lines(df$X, yhat_G[,4], col="blue", lwd=1, lty="dashed")

yhat_t <- predict(rv.t, df, bayes.avg=TRUE)
lines(df$X, yhat_t[,1], col="darkred", lwd=2.5)
lines(df$X, yhat_t[,3], col="darkred", lwd=1, lty="dashed")
lines(df$X, yhat_t[,4], col="darkred", lwd=1, lty="dashed")

legend(1,11,c("Gaussian","Student-t (dof=5)"),lty=c(1,1),col=c("blue","darkred"),
       lwd=c(2.5,2.5), cex=0.7)

## Not run: 
# -----------------------------------------------------------------
# Example 3: Poisson/geometric regression example

X  = matrix(rnorm(100*20),100,5)
b  = c(0.5,-1,0,0,1)
nu = X%*%b + 1
y  = rpois(lambda=exp(nu),n=length(nu))

df <- data.frame(X,y)

# Fit a Poisson regression
rv.pois=bayesreg(y~.,data=df,model="poisson",prior="hs", burnin=1e4, n.samples=1e4)

# Fit a geometric regression
rv.geo=bayesreg(y~.,data=df,model="geometric",prior="hs", burnin=1e4, n.samples=1e4)

# Compare the two models in terms of their WAIC scores
cat(sprintf("Poisson regression WAIC=%g vs geometric regression WAIC=%g", 
            rv.pois$waic, rv.geo$waic))
# Poisson is clearly preferred to geometric, which is good as data is generated from a Poisson!
# -----------------------------------------------------------------
# Example 4: Logistic regression on spambase
# bayesreg expects binary targets to be factors
spambase$is.spam <- factor(spambase$is.spam)

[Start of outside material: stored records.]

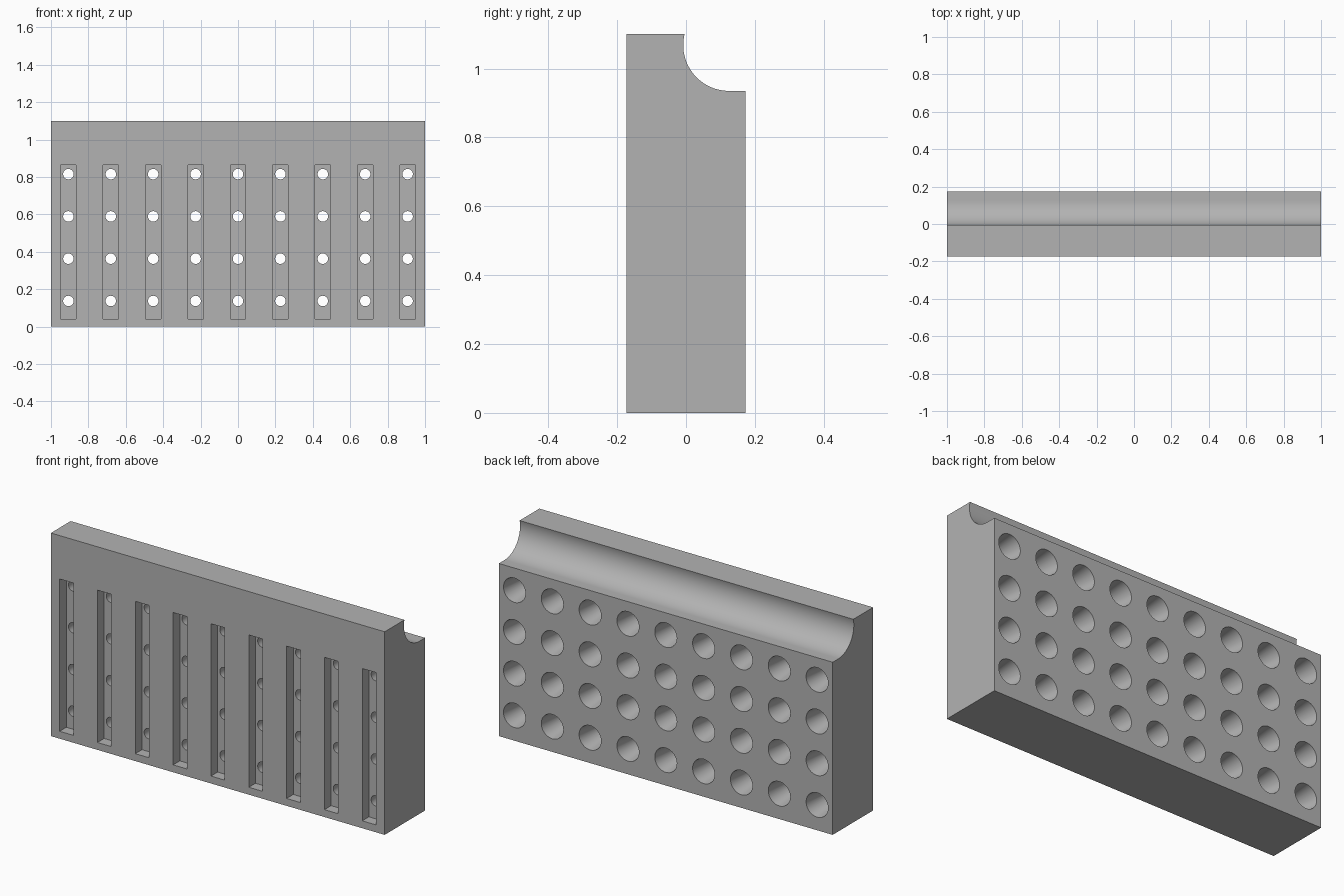
import bpy, bmesh, math
from mathutils import Matrix

cube = bpy.data.objects.get("Cube")
if cube:
    bpy.data.objects.remove(cube, do_unlink=True)

HALF, DEPTH, TOP, LEDGE = 0.173, 0.057, 1.1, 0.935
COLUMNS = [(i - 4) * 0.2267 for i in range(9)]
ROWS = [0.137 + j * 0.226 for j in range(4)]

grey = bpy.data.materials.new("grey")
grey.use_nodes = True
grey.diffuse_color = (0.45, 0.45, 0.45, 1)
grey.node_tree.nodes["Principled BSDF"].inputs["Base Color"].default_value = grey.diffuse_color


def make_object(name, bm):
    bmesh.ops.recalc_face_normals(bm, faces=bm.faces)
    mesh = bpy.data.meshes.new(name)
    bm.to_mesh(mesh)
    bm.free()
    mesh.materials.append(grey)
    obj = bpy.data.objects.new(name, mesh)
    bpy.context.collection.objects.link(obj)
    return obj


# Block: side profile with a round groove, extruded along x
radius, cy = 0.133, 0.125
cz = LEDGE + radius
start = math.pi - math.asin((TOP - cz) / radius)
steps = 32
profile = [(-HALF, 0), (HALF, 0), (HALF, LEDGE)]
for i in range(steps + 1):
    a = 1.5 * math.pi + (start - 1.5 * math.pi) * i / steps
    profile.append((cy + radius * math.cos(a), cz + radius * math.sin(a)))
profile.append((-HALF, TOP))
bm = bmesh.new()
face = bm.faces.new([bm.verts.new((-1, y, z)) for y, z in profile])
side = bmesh.ops.extrude_face_region(bm, geom=[face])
bmesh.ops.translate(bm, vec=(2, 0, 0),
                    verts=[v for v in side["geom"] if isinstance(v, bmesh.types.BMVert)])
block = make_object("rack_block", bm)

# Cutter for the upright slots in the front
bm = bmesh.new()
margin = 0.05
for x in COLUMNS:
    place = Matrix.Translation((x, -HALF + (DEPTH - margin) / 2, 0.4525))
    bmesh.ops.create_cube(bm, size=1, matrix=place @ Matrix.Diagonal((0.082, DEPTH + margin, 0.825, 1)))
slots = make_object("slot_cutter", bm)

# Cutter for the tapered wells, wide at the back and narrow at the slot floor
bm = bmesh.new()
wide, narrow = 0.066, 0.028
length = 2 * HALF - DEPTH
taper = (wide - narrow) / length
extra = 0.02
for x in COLUMNS:
    for z in ROWS:
        place = Matrix.Translation((x, DEPTH / 2, z)) @ Matrix.Rotation(-math.pi / 2, 4, "X")
        bmesh.ops.create_cone(bm, cap_ends=True, segments=40, matrix=place,
                              radius1=narrow - taper * extra, radius2=wide + taper * extra,
                              depth=length + 2 * extra)
wells = make_object("well_cutter", bm)

# Cut the block, then remove the cutters
bpy.ops.object.select_all(action="DESELECT")
block.select_set(True)
bpy.context.view_layer.objects.active = block
for cutter in (slots, wells):
    cutter.hide_render = True
    cut = block.modifiers.new(cutter.name, "BOOLEAN")
    cut.operation = "DIFFERENCE"
    cut.solver = "EXACT"
    cut.object = cutter
    bpy.ops.object.modifier_apply(modifier=cut.name)
    bpy.data.objects.remove(cutter, do_unlink=True)
bpy.ops.object.shade_smooth_by_angle(angle=math.radians(30))
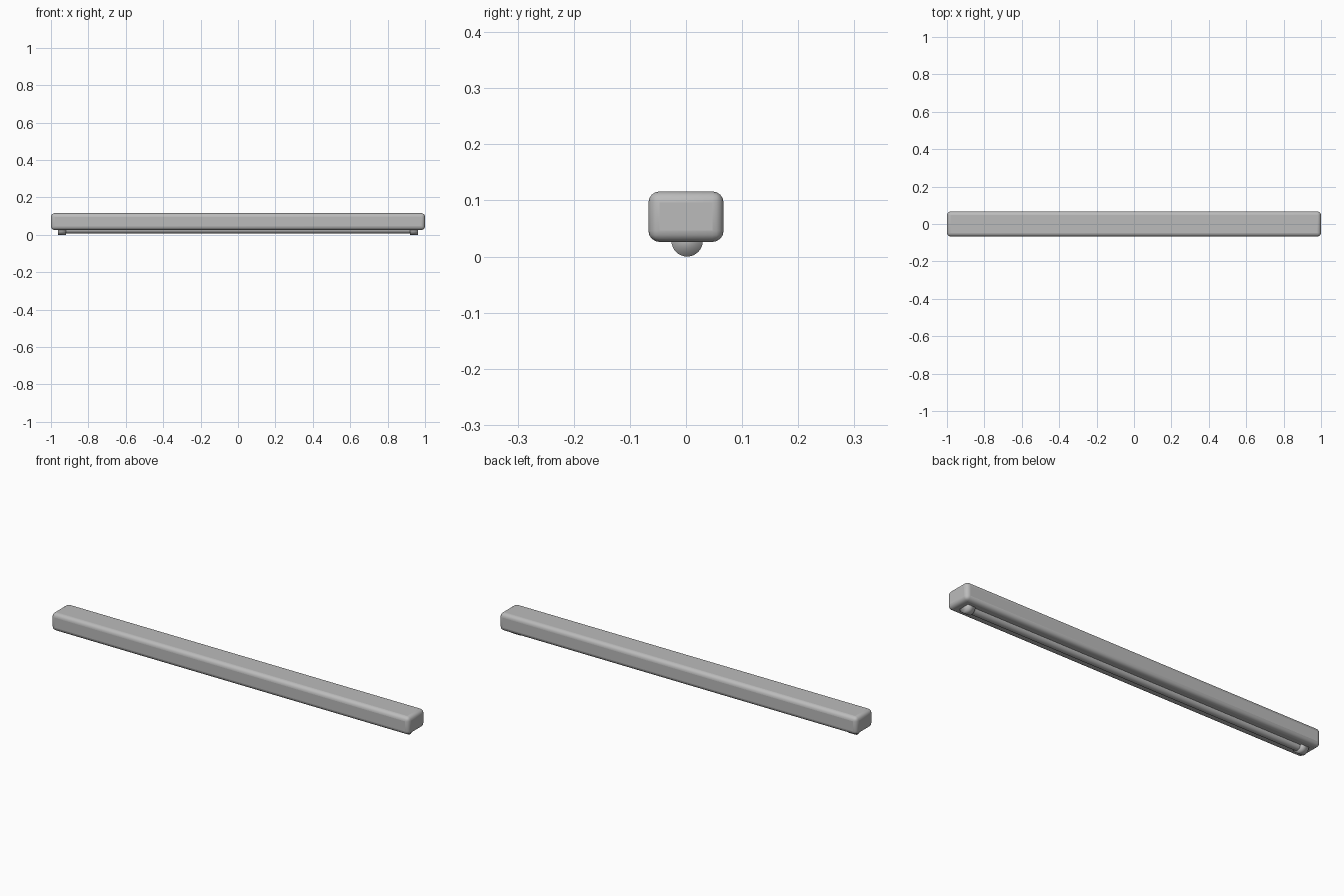
import bpy
from math import pi

if "Cube" in bpy.data.objects:
    bpy.data.objects.remove(bpy.data.objects["Cube"])


def make_material(name, colour):
    mat = bpy.data.materials.new(name)
    mat.use_nodes = True
    mat.diffuse_color = colour
    mat.node_tree.nodes["Principled BSDF"].inputs["Base Color"].default_value = colour
    return mat


grey = make_material("grey", (0.5, 0.5, 0.5, 1))


def finish(obj, name, angle):
    obj.name = name
    obj.data.materials.append(grey)
    bpy.ops.object.shade_smooth_by_angle(angle=angle)


def rod(name, x, radius, length, angle):
    bpy.ops.mesh.primitive_cylinder_add(
        vertices=32, radius=radius, depth=length,
        location=(x, 0.002, 0.028), rotation=(0, pi / 2, 0))
    finish(bpy.context.object, name, angle)


# Rounded housing
bpy.ops.mesh.primitive_cube_add(size=1, location=(0, 0, 0.071))
housing = bpy.context.object
housing.dimensions = (2, 0.134, 0.09)
bpy.ops.object.transform_apply(location=False, rotation=False, scale=True)
bevel = housing.modifiers.new("rounded_edges", "BEVEL")
bevel.width = 0.02
bevel.segments = 4
finish(housing, "housing", pi / 5)

# Light tube between two softly shaded end sockets
rod("tube", 0, 0.021, 1.86, pi / 5)
for side, x in (("left", 0.941), ("right", -0.941)):
    rod(side + "_socket", x, 0.028, 0.042, pi)
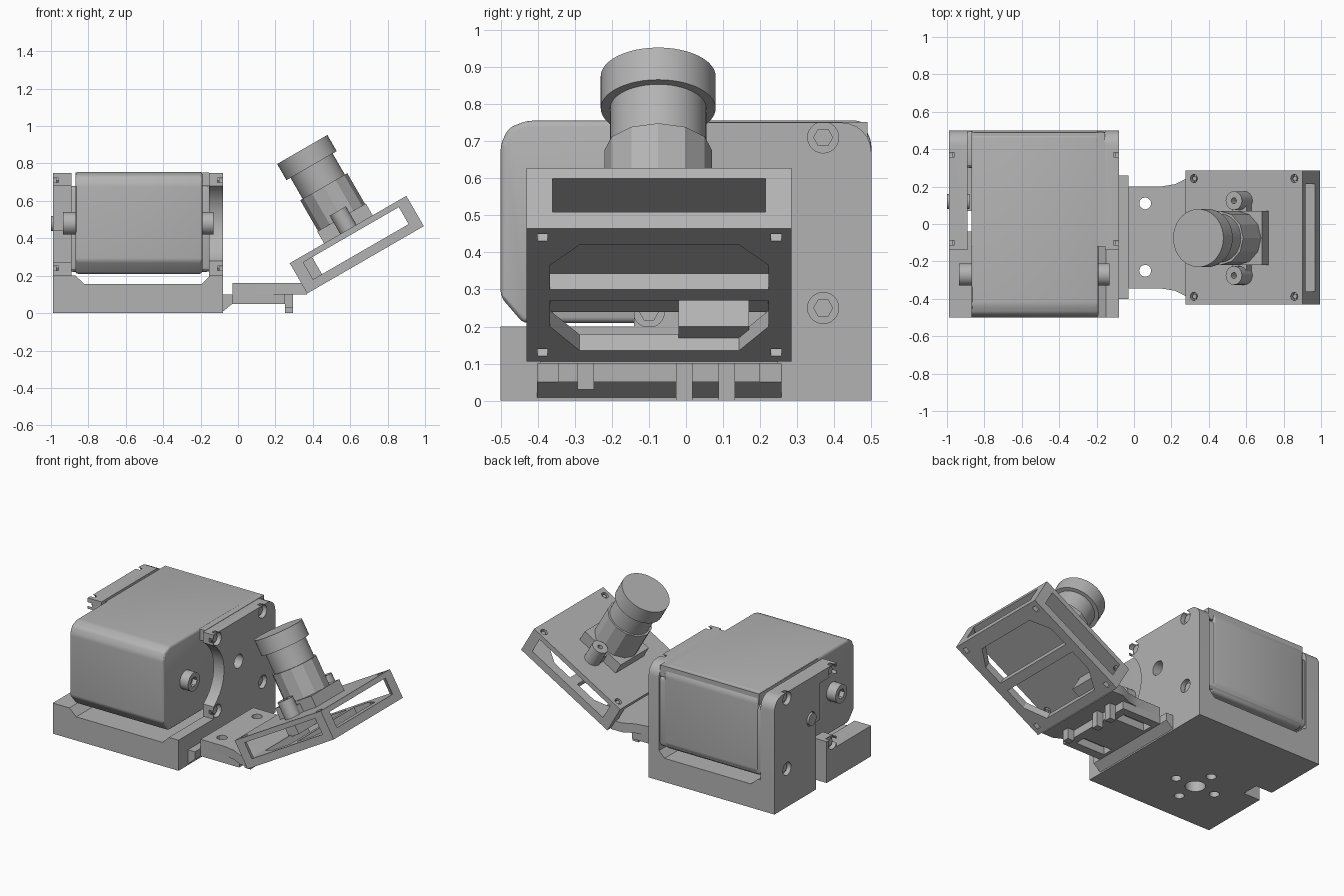
import bpy, bmesh, math
from mathutils import Matrix, Vector

old = bpy.data.objects.get("Cube")
if old:
    bpy.data.objects.remove(old, do_unlink=True)

grey = bpy.data.materials.new("plain grey")
grey.use_nodes = True
grey.diffuse_color = (0.45, 0.45, 0.45, 1)
grey.node_tree.nodes["Principled BSDF"].inputs["Base Color"].default_value = grey.diffuse_color
parts = []


def prism(name, points, axis, lo, hi, bevel=0):
    """Extrude a 2D outline along an axis: x takes (y, z), y takes (x, z), z takes (x, y)."""
    i = "xyz".index(axis)
    bm = bmesh.new()
    verts = []
    for p in points:
        co = list(p)
        co.insert(i, lo)
        verts.append(bm.verts.new(co))
    face = bm.faces.new(verts)
    new = bmesh.ops.extrude_face_region(bm, geom=[face])["geom"]
    shift = Vector([hi - lo if k == i else 0 for k in range(3)])
    bmesh.ops.translate(bm, vec=shift, verts=[v for v in new if isinstance(v, bmesh.types.BMVert)])
    bmesh.ops.recalc_face_normals(bm, faces=bm.faces)
    if bevel:
        bmesh.ops.bevel(bm, geom=bm.edges[:], offset=bevel, segments=3, profile=0.5, affect="EDGES")
    mesh = bpy.data.meshes.new(name)
    bm.to_mesh(mesh)
    bm.free()
    mesh.materials.append(grey)
    ob = bpy.data.objects.new(name, mesh)
    bpy.context.scene.collection.objects.link(ob)
    parts.append(ob)
    return ob


def box(name, x0, x1, y0, y1, z0, z1, bevel=0):
    return prism(name, [(x0, y0), (x1, y0), (x1, y1), (x0, y1)], "z", z0, z1, bevel)


def circle(a, b, r, n=32):
    return [(a + r * math.cos(math.tau * k / n), b + r * math.sin(math.tau * k / n)) for k in range(n)]


def cylinder(name, a, b, r, axis, lo, hi, n=32):
    return prism(name, circle(a, b, r, n), axis, lo, hi)


def cut(ob, cutter):
    """Subtract the cutter, then discard it."""
    mod = ob.modifiers.new("cut", "BOOLEAN")
    mod.operation, mod.object, mod.solver = "DIFFERENCE", cutter, "EXACT"
    bpy.context.view_layer.update()
    result = bpy.data.meshes.new_from_object(ob.evaluated_get(bpy.context.evaluated_depsgraph_get()))
    ob.modifiers.clear()
    ob.data = result
    parts.remove(cutter)
    bpy.data.objects.remove(cutter, do_unlink=True)


# Cradle base with raised, chamfered ends, a side slot and mounting holes
base = prism("cradle_base", [(-.99, 0), (-.08, 0), (-.08, .2), (-.15, .2), (-.195, .155),
                             (-.82, .155), (-.87, .2), (-.99, .2)], "y", -.5, .5)
cut(base, box("slot", -1.1, -.87, -.04, .07, -.1, .3))
cut(base, cylinder("hole", -.6, -.16, .06, "z", -.1, .09))
for k in range(4):
    a = k * math.pi / 2
    cut(base, cylinder("hole", -.6 + .145 * math.cos(a), -.16 + .145 * math.sin(a), .03, "z", -.1, .09, 16))

# End plates: concave towards the pivot, rounded at the upper back corner
arc = [(-.27 + .24 * math.cos(t), .48 + .24 * math.sin(t))
       for t in [math.radians(d) for d in range(-55, 56, 10)]]
corner = [(.42 + .08 * math.cos(t), .67 + .08 * math.sin(t))
          for t in [math.radians(d) for d in range(90, -1, -15)]]
outline = [(.5, .19), (-.14, .19), (-.14, .28)] + arc + [(-.14, .68), (-.14, .75)] + corner
for side, lo, hi, out in (("right", -.99, -.89, -1), ("left", -.155, -.08, 1)):
    plate = prism(side + "_end_plate", outline, "x", lo, hi)
    face = hi if out > 0 else lo
    for y, z in ((.37, .71), (.37, .25), (-.1, .24), (-.1, .71)):
        cut(plate, cylinder("hole", y, z, .042, "x", face - .03, face + .03, 24))
        inner = face - out * .03
        cylinder(side + "_plate_screw", y, z, .027, "x", inner - .012, inner + .012, 6)
    cut(plate, cylinder("hole", .12, .48, .045, "x", lo - .1, hi + .1, 24))
    if out < 0:
        cut(plate, box("slot", -1.1, -.8, -.04, .07, .1, .44))
        cut(plate, box("slot", -1.1, -.8, -.3, .03, .27, .68))
cylinder("right_axle", .12, .48, .04, "x", -1.0, -.88, 24)

# Boxed motor body with chamfered front edges
body = prism("motor_body", [(-.5, .28), (-.44, .21), (.47, .21), (.5, .25), (.5, .7), (.475, .755),
                            (-.43, .755), (-.48, .735), (-.5, .69)], "x", -.87, -.19, .015)
box("motor_back_panel", -.91, -.14, .3, .495, .22, .68, .03)
box("motor_top_cover", -.87, -.155, -.12, .49, .68, .752)

# Pivot hubs on both sides of the body
for side, lo, hi in (("right", -.935, -.85), ("left", -.21, -.13)):
    hub = cylinder(side + "_pivot_hub", -.27, .48, .06, "x", lo, hi)
    end = lo if side == "right" else hi
    cut(hub, cylinder("socket", -.27, .48, .033, "x", end - .03, end + .03, 6))

# Arm with flared ends, nut slots and bolt holes
MID = -.072


def flared(points):
    return [(x, MID + w) for x, w in points] + [(x, MID - w) for x, w in reversed(points)]


lower = prism("arm_lower_layer", flared([(-.085, .34), (-.06, .295), (-.03, .272), (.25, .272)]), "z", .05, .1)
upper = prism("arm_upper_layer", flared([(-.03, .272), (.14, .272), (.22, .285), (.29, .32), (.37, .32)]),
              "z", .1, .16)
prism("arm_gusset", [(-.085, .005), (-.03, .05), (-.03, .1), (-.085, .1)], "y", MID - .33, MID + .33)
for y in (.11, -.25):
    cut(upper, cylinder("hole", .06, y, .032, "z", 0, .3, 12))
    cut(lower, box("slot", -.01, .2, y - .035, y + .035, 0, .3))
for y in (-.27, -.005, .11):
    box("arm_peg", .25, .295, y - .022, y + .022, 0 if y > -.1 else .03, .11)

# Tilted camera unit, built flat first
first_tilted = len(parts)
U, Y0, Y1 = .72, -.43, .285
floor = box("camera_floor", 0, U, Y0, Y1, 0, .05)
for u0, u1, u2 in ((.39, .52, .63), (.33, .19, .06)):
    cut(floor, prism("window", [(u0, MID - .295), (u1, MID - .295), (u2, MID - .215),
                                (u2, MID + .215), (u1, MID + .295), (u0, MID + .295)], "z", -.1, .1))
board = box("camera_board", 0, U, Y0, Y1, .155, .187)
for u in (.05, U - .05):
    for s in (-1, 1):
        y = MID + s * .315
        cut(board, cylinder("hole", u, y, .022, "z", .1, .3, 16))
        cut(floor, box("recess", u - .018, u + .018, y - .014, y + .014, -.1, .03))
        cylinder("board_screw", u, y, .014, "z", .15, .18, 6)
for u in (0, U):
    for y in (Y0, Y1):
        su, sy = (1 if u == 0 else -1), (1 if y == Y0 else -1)
        prism("camera_corner_post", [(u, y), (u + su * .065, y), (u + su * .055, y + sy * .03),
                                     (u + su * .03, y + sy * .045), (u, y + sy * .07)], "z", .05, .155)
box("board_connector", .04, .12, -.02, .17, .04, .155)

# Lens holder with ears, and the stepped lens barrel
LU, LY = .362, -.075
box("lens_mount_base", LU - .15, LU + .15, LY - .145, LY + .145, .187, .26)
box("lens_mount_bridge", LU - .045, LU + .045, LY - .22, LY + .22, .187, .24)
for s in (-1, 1):
    ear = cylinder("lens_mount_ear", LU, LY + s * .2, .05, "z", .187, .3, 24)
    cut(ear, cylinder("hole", LU, LY + s * .2, .016, "z", .25, .4, 12))
cylinder("lens_holder", LU, LY, .145, "z", .25, .45, 12)
cylinder("lens_barrel", LU, LY, .13, "z", .45, .59, 48)
cylinder("lens_cap", LU, LY, .155, "z", .58, .68, 48)

tilt = Matrix.Translation((.37, 0, .105)) @ Matrix.Rotation(math.radians(-30), 4, "Y")
for ob in parts[first_tilted:]:
    ob.data.transform(tilt)

# Smooth rounded parts, keep hard edges
bpy.ops.object.select_all(action="DESELECT")
for ob in parts:
    ob.select_set(True)
bpy.context.view_layer.objects.active = parts[0]
bpy.ops.object.shade_smooth_by_angle(angle=math.radians(28))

# First take a subset of the data (1/10th) for training, reserve the rest for testing  = spambase[seq(1,nrow(spambase),10),]
spambase.tst = spambase[-seq(1,nrow(spambase),10),]
# Fit a model using logistic horseshoe for 2,000 samples
rv <- bayesreg(is.spam ~ .,, model = "logistic", prior = "horseshoe", n.samples = 2e3)
# Summarise, sorting variables by their ranking importance
rv.s <- summary(rv,sort.rank=TRUE)
# Make predictions about testing data -- get class predictions and class probabilities
y_pred <- predict(rv, spambase.tst, type='class')
# Check how well did our predictions did by generating confusion matrix
table(y_pred, spambase.tst$is.spam)
# Calculate logarithmic loss on test data
y_prob <- predict(rv, spambase.tst, type='prob')
cat('Neg Log-Like for no Bayes average, posterior mean estimates: ', sum(-log(y_prob[,1])), '\n')
y_prob <- predict(rv, spambase.tst, type='prob', sum.stat="median")
cat('Neg Log-Like for no Bayes average, posterior median estimates: ', sum(-log(y_prob[,1])), '\n')
y_prob <- predict(rv, spambase.tst, type='prob', bayes.avg=TRUE)
cat('Neg Log-Like for Bayes average: ', sum(-log(y_prob[,1])), '\n')

## End(Not run)

[Package bayesreg version 1.2 Index]